With pictures omitted, output the records below exactly as they appear.
[[ SUPPLIED MATERIAL open ]]
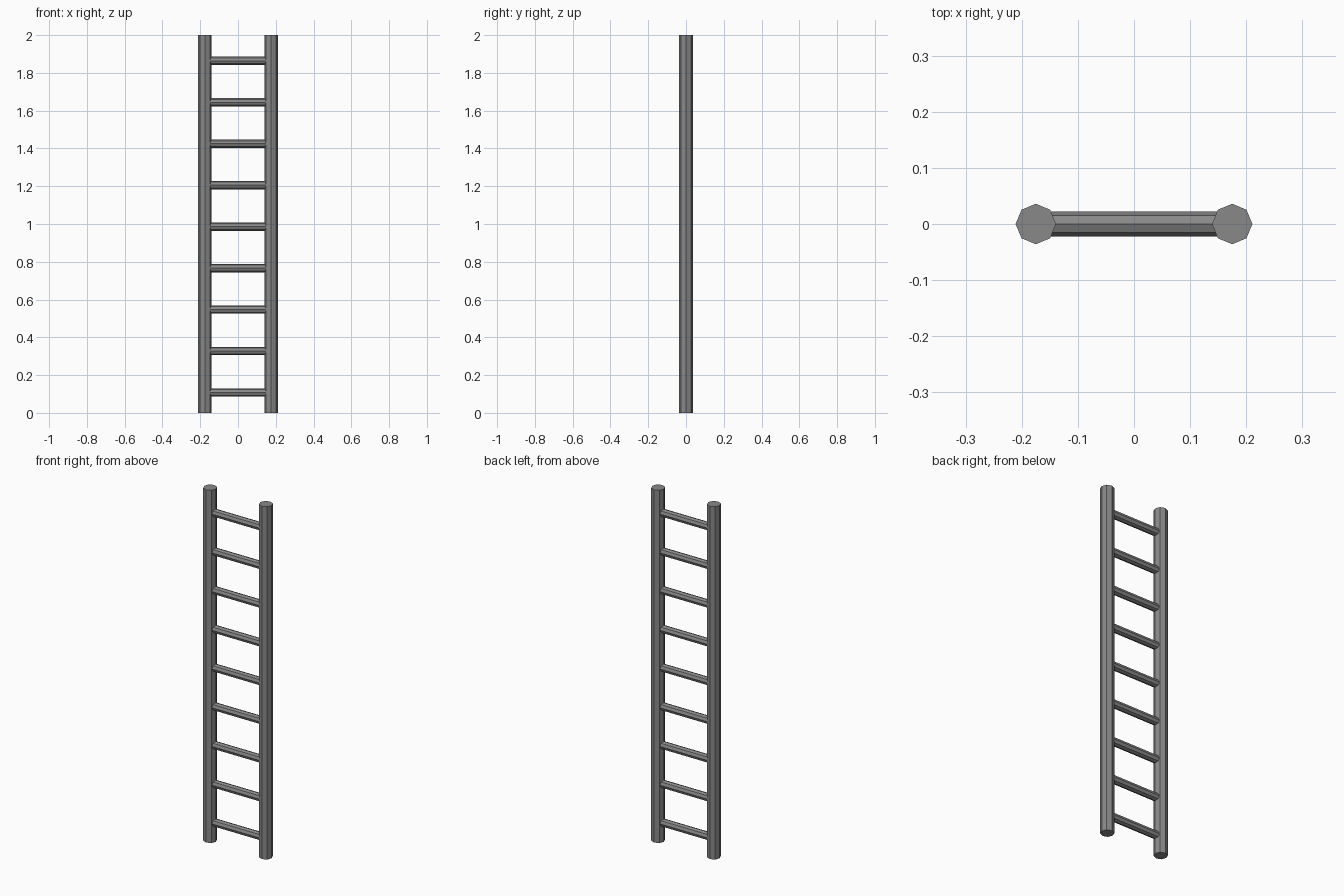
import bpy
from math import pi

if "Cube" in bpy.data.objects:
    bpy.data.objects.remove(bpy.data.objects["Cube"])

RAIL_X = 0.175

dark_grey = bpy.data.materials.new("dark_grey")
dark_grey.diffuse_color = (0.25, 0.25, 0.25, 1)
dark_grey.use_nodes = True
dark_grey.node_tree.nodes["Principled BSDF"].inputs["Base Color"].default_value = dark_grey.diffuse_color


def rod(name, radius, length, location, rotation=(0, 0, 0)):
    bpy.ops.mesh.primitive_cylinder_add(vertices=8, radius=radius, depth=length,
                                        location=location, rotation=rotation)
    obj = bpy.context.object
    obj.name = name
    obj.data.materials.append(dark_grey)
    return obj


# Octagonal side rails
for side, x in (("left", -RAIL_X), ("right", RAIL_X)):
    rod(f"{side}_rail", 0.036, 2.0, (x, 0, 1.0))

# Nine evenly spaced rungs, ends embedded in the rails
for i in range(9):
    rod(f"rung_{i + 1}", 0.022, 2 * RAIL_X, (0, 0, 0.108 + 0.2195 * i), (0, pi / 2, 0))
[[ SUPPLIED MATERIAL closed ]]
## EXERCISE SOLUTION
import bpy
from math import pi

if "Cube" in bpy.data.objects:
    bpy.data.objects.remove(bpy.data.objects["Cube"])

RAIL_X = 0.175

dark_grey = bpy.data.materials.new("dark_grey")
dark_grey.diffuse_color = (0.25, 0.25, 0.25, 1)
dark_grey.use_nodes = True
dark_grey.node_tree.nodes["Principled BSDF"].inputs["Base Color"].default_value = dark_grey.diffuse_color


def rod(name, radius, length, location, rotation=(0, 0, 0)):
    bpy.ops.mesh.primitive_cylinder_add(vertices=8, radius=radius, depth=length,
                                        location=location, rotation=rotation)
    obj = bpy.context.object
    obj.name = name
    obj.data.materials.append(dark_grey)
    return obj


# Octagonal side rails
for side, x in (("left", -RAIL_X), ("right", RAIL_X)):
    rod(f"{side}_rail", 0.036, 2.0, (x, 0, 1.0))

# Nine evenly spaced rungs, ends embedded in the rails
for i in range(9):
    rod(f"rung_{i + 1}", 0.022, 2 * RAIL_X, (0, 0, 0.108 + 0.2195 * i), (0, pi / 2, 0))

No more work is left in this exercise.